the mif blog

Stories of inspiring entrepreneurs and organizations, discussion and commentary of new trends in private sector development, and the latest events and publications.

Remittance recipients in the Northern Triangle: New insights from the MIF

By Rebecca Rouse

Analysts often refer to El Salvador, Guatemala, and Honduras – together constituting the so-called Northern Triangle - as particularly illustrative examples of the importance of remittances for the countries of Latin America and the Caribbean (LAC). They rightly do so. For one, the three countries receive relatively large amounts of these international financial flows. In 2015 remittances to the Northern Triangle exceeded $14 billion, constituting approximately a fifth of the total migrant transfers received by all LAC countries and corresponding to 17%, 10% and 18% of the gross domestic products of El Salvador, Guatemala and Honduras, respectively.

Mexico Financial Diaries shatters three misconceptions you may have had about migrant remittances

By Rebecca Rouse

By: Caitlin Sanford and Rebecca Rouse 

Mexican families incorporated more than $24.8 billion in international remittances into their household financial portfolios last year. But how much do we know about the way that this money is spent, saved, and invested over time? The Remittances and Savings Program of the Multilateral Investment Fund partnered with Bankable Frontier Associates (BFA) to examine the cash flows of 16 households in the Mexico Financial Diaries that received international remittances. The findings of this study, available for download here, help dispel three common misconceptions that many may have about migrant remittances:

$180 million on the line: Bank de-risking reaches the Caribbean

By Rebecca Rouse

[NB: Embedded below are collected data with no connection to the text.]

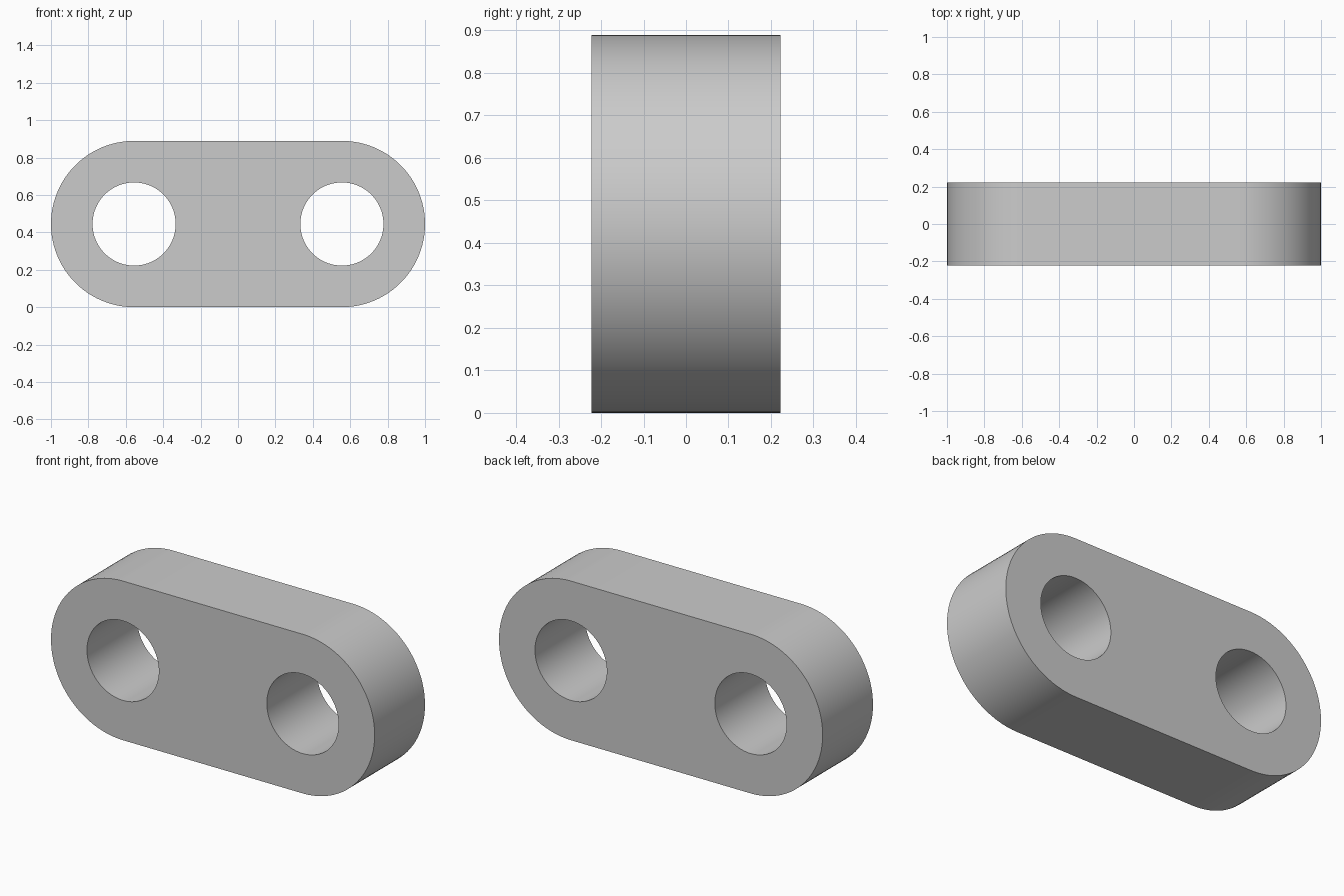
import bpy, bmesh
from math import pi, sin, cos, radians

cube = bpy.data.objects.get("Cube")
if cube:
    bpy.data.objects.remove(cube, do_unlink=True)

OUTER = 4 / 9        # end radius, half the height
HOLE = OUTER / 2     # hole radius
REACH = 1 - OUTER    # hole centre distance from the middle
DEPTH = OUTER        # plate thickness
SEGS = 96            # sides per full circle


def arc(cx, radius, start, count):
    """Points along an arc in the XZ plane, in steps of one segment."""
    angles = [start + 2 * pi * i / SEGS for i in range(count)]
    return [(cx + radius * cos(a), -DEPTH / 2, OUTER + radius * sin(a)) for a in angles]


def add_loop(bm, points):
    verts = [bm.verts.new(p) for p in points]
    return [bm.edges.new((v, verts[i - 1])) for i, v in enumerate(verts)]


# Front profile: rounded outline with two round holes
bm = bmesh.new()
half = SEGS // 2 + 1
edges = add_loop(bm, arc(REACH, OUTER, -pi / 2, half) + arc(-REACH, OUTER, pi / 2, half))
for side in (-1, 1):
    edges += add_loop(bm, arc(side * REACH, HOLE, 0, SEGS))
bmesh.ops.triangle_fill(bm, use_beauty=True, use_dissolve=False, edges=edges, normal=(0, -1, 0))

# Thickness: extrude the profile to the back
result = bmesh.ops.extrude_face_region(bm, geom=bm.faces[:], use_keep_orig=True)
back = [g for g in result["geom"] if isinstance(g, bmesh.types.BMVert)]
bmesh.ops.translate(bm, verts=back, vec=(0, DEPTH, 0))
bmesh.ops.recalc_face_normals(bm, faces=bm.faces[:])

mesh = bpy.data.meshes.new("link_plate")
bm.to_mesh(mesh)
bm.free()
plate = bpy.data.objects.new("link_plate", mesh)
bpy.context.collection.objects.link(plate)

# Plain grey material
grey = bpy.data.materials.new("light_grey")
grey.use_nodes = True
colour = (0.6, 0.6, 0.6, 1)
grey.diffuse_color = colour
grey.node_tree.nodes["Principled BSDF"].inputs["Base Color"].default_value = colour
mesh.materials.append(grey)

# Smooth rounded walls, crisp rims
bpy.ops.object.select_all(action="DESELECT")
plate.select_set(True)
bpy.context.view_layer.objects.active = plate
bpy.ops.object.shade_smooth_by_angle(angle=radians(30))
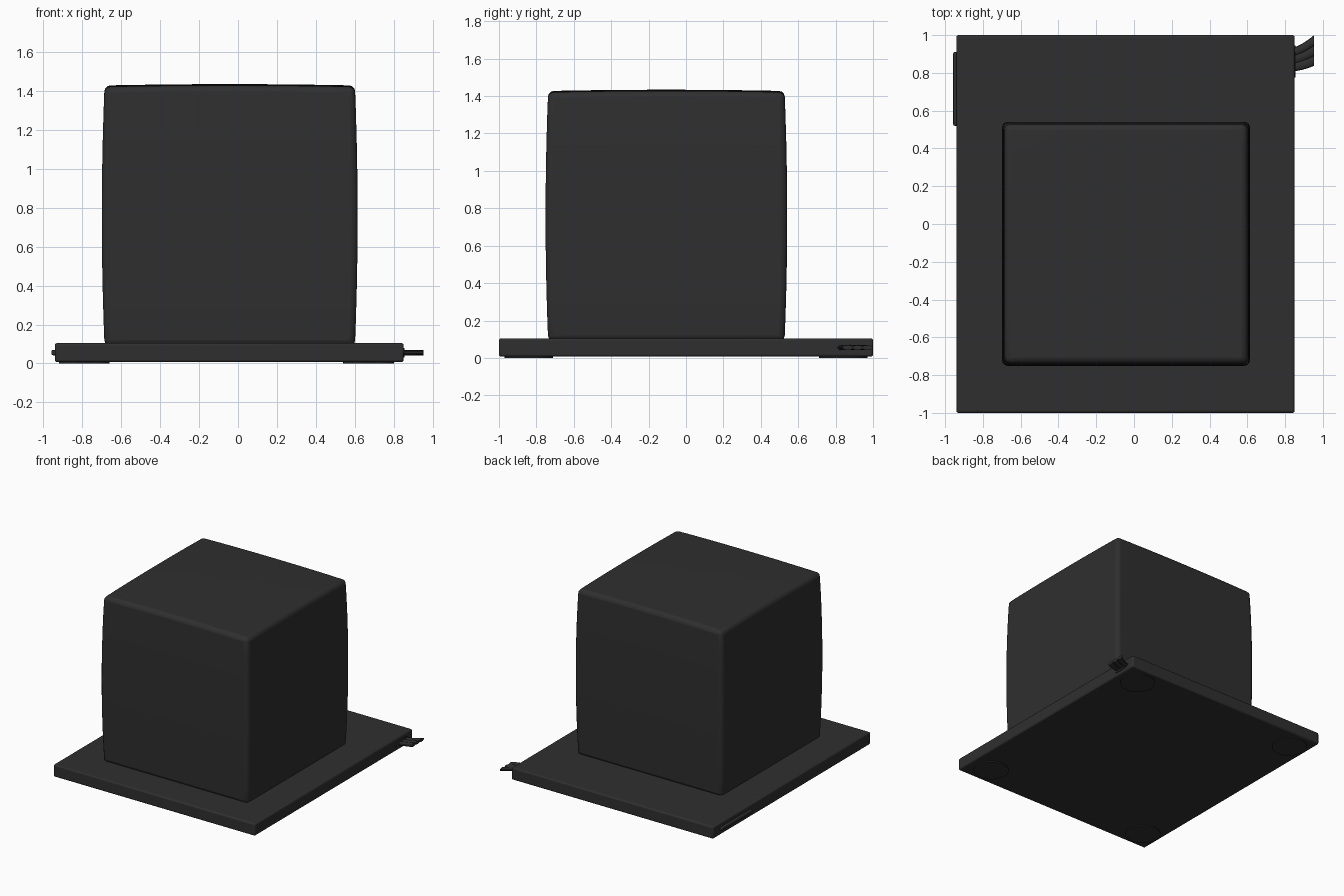
import bpy, bmesh, math
from mathutils import Vector

old = bpy.data.objects.get("Cube")
if old:
    bpy.data.objects.remove(old, do_unlink=True)


def material(name, value):
    m = bpy.data.materials.new(name)
    m.use_nodes = True
    color = (value, value, value, 1)
    m.diffuse_color = color
    m.node_tree.nodes["Principled BSDF"].inputs["Base Color"].default_value = color
    return m


charcoal = material("charcoal", 0.028)


def finish(name, bm, bevel=0.0, segments=3):
    mesh = bpy.data.meshes.new(name)
    bmesh.ops.recalc_face_normals(bm, faces=bm.faces)
    bm.to_mesh(mesh)
    bm.free()
    mesh.materials.append(charcoal)
    ob = bpy.data.objects.new(name, mesh)
    bpy.context.collection.objects.link(ob)
    if bevel:
        mod = ob.modifiers.new("rounded edges", 'BEVEL')
        mod.width = bevel
        mod.segments = segments
        mod.limit_method = 'ANGLE'
        mod.angle_limit = math.radians(40)
    bpy.ops.object.select_all(action='DESELECT')
    ob.select_set(True)
    bpy.context.view_layer.objects.active = ob
    bpy.ops.object.shade_smooth_by_angle(angle=math.radians(35))
    return ob


def box(name, low, high, bevel=0.0, bulge=None):
    low, high = Vector(low), Vector(high)
    centre, half = (low + high) / 2, (high - low) / 2
    bm = bmesh.new()
    bmesh.ops.create_cube(bm, size=2)
    if bulge:
        bmesh.ops.subdivide_edges(bm, edges=bm.edges[:], cuts=9, use_grid_fill=True)
    for v in bm.verts:
        p = v.co.copy()
        v.co = centre + Vector(a * b for a, b in zip(p, half))
        if bulge:
            # Each face swells gently towards its middle
            v.co.x += bulge * p.x * (1 - p.z ** 2)
            v.co.y += bulge * p.y * (1 - p.z ** 2)
            if p.z > 0:
                v.co.z += bulge * p.z * (2 - p.x ** 2 - p.y ** 2) / 2
    return finish(name, bm, bevel)


# Softly swollen block standing on the plate
box("main_block", (-0.685, -0.737, 0.09), (0.60, 0.527, 1.42), 0.03, 0.014)

# Flat base plate
box("base_plate", (-0.94, -1.0, 0.007), (0.85, 1.0, 0.105), 0.012)

# Thin round feet under the corners
for side, x in (("right", -0.79), ("left", 0.67)):
    for end, y in (("front", -0.84), ("back", 0.84)):
        bm = bmesh.new()
        bmesh.ops.create_cone(bm, cap_ends=True, segments=32, radius1=0.13,
                              radius2=0.13, depth=0.008)
        bmesh.ops.translate(bm, verts=bm.verts, vec=(x, y, 0.004))
        finish(end + "_" + side + "_foot", bm)

# Slim tab on the right edge
box("side_tab", (-0.957, 0.52, 0.042), (-0.93, 0.91, 0.07), 0.008)

# Flat oval socket on the left edge
bm = bmesh.new()
bmesh.ops.create_cone(bm, cap_ends=True, segments=32, radius1=1, radius2=1, depth=0.012)
for v in bm.verts:
    x, y, z = v.co
    v.co = (0.849 + z, 0.86 + 0.085 * x, 0.055 + 0.025 * y)
finish("cable_socket", bm)

# Flat ribbon cable of three flared strands leaving the socket
for i, name in enumerate(("front", "middle", "back")):
    start, end = 0.83 + 0.04 * i, 0.865 + 0.053 * i
    bm = bmesh.new()
    rings = []
    for s in range(7):
        t = s / 6
        y = start + (end - start) * t ** 1.6
        half = 0.022 + 0.006 * t
        ring = []
        for k in range(12):
            a = math.tau * k / 12
            ring.append(bm.verts.new((0.83 + 0.122 * t, y + half * math.cos(a),
                                      0.055 + 0.013 * math.sin(a))))
        rings.append(ring)
    for a, b in zip(rings, rings[1:]):
        for k in range(12):
            n = (k + 1) % 12
            bm.faces.new((a[k], a[n], b[n], b[k]))
    bm.faces.new(rings[0])
    bm.faces.new(rings[-1])
    finish(name + "_cable_strand", bm)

There has been much conversation in recent months about the effective shut down of remittance services to Somalia from key sending markets such as the United Kingdom, United States and Australia. Somalia receives more than $1.3 billion in remittances a year, representing at least a quarter its GDP and far outweighing international aid. However, fears surrounding money laundering and terrorism financing have led banks to determine that holding remittance service provider accounts is simply too much of a risk, leading bank partners to drop their accounts until there were simply none left. Humanitarian workers fear that these moves will destroy the vital lifelines that keep many Somali families afloat. If remittances hold equal importance in some Latin American economies, should stakeholders fear that this trend could spread to our region?

Businesses fueled by remittances: What we’re learning about diaspora entrepreneurs

By Rebecca Rouse

One fateful trip to the salon was all it took to turn a Philadelphia-area strategy consultant into a diaspora entrepreneur. Haitian-born Yve-Car Momperousse had the idea to start her business, Kreyol Essence, after being unable to find Haitian Black Castor Oil—which she remembered from her childhood as a miracle cure for dry and damaged hair—on the market in the United States. Today, Kreyol Essence’s line of luxury beauty products from Haiti has created much-needed jobs and brings natural, Haitian-sourced ingredients to buyers all over the United States. Momperousse shared her company’s story at last week’s Business Future of the Americas conference in Port-au-Prince. 

Being the master of your own time in Paraguay

By Rebecca Rouse

When was the last time your bank let you know how much they valued your time? Better yet, when was the last time they proved it to you? For most of us, waiting in line is just a part of life. Applying for a loan? Get in line. Picking up a remittance? The line starts here. Right? Not necessarily. Last week in the city of Luque, Paraguay, I had the chance to tour a new model of bank branch that is trying to reinvent the customer experience.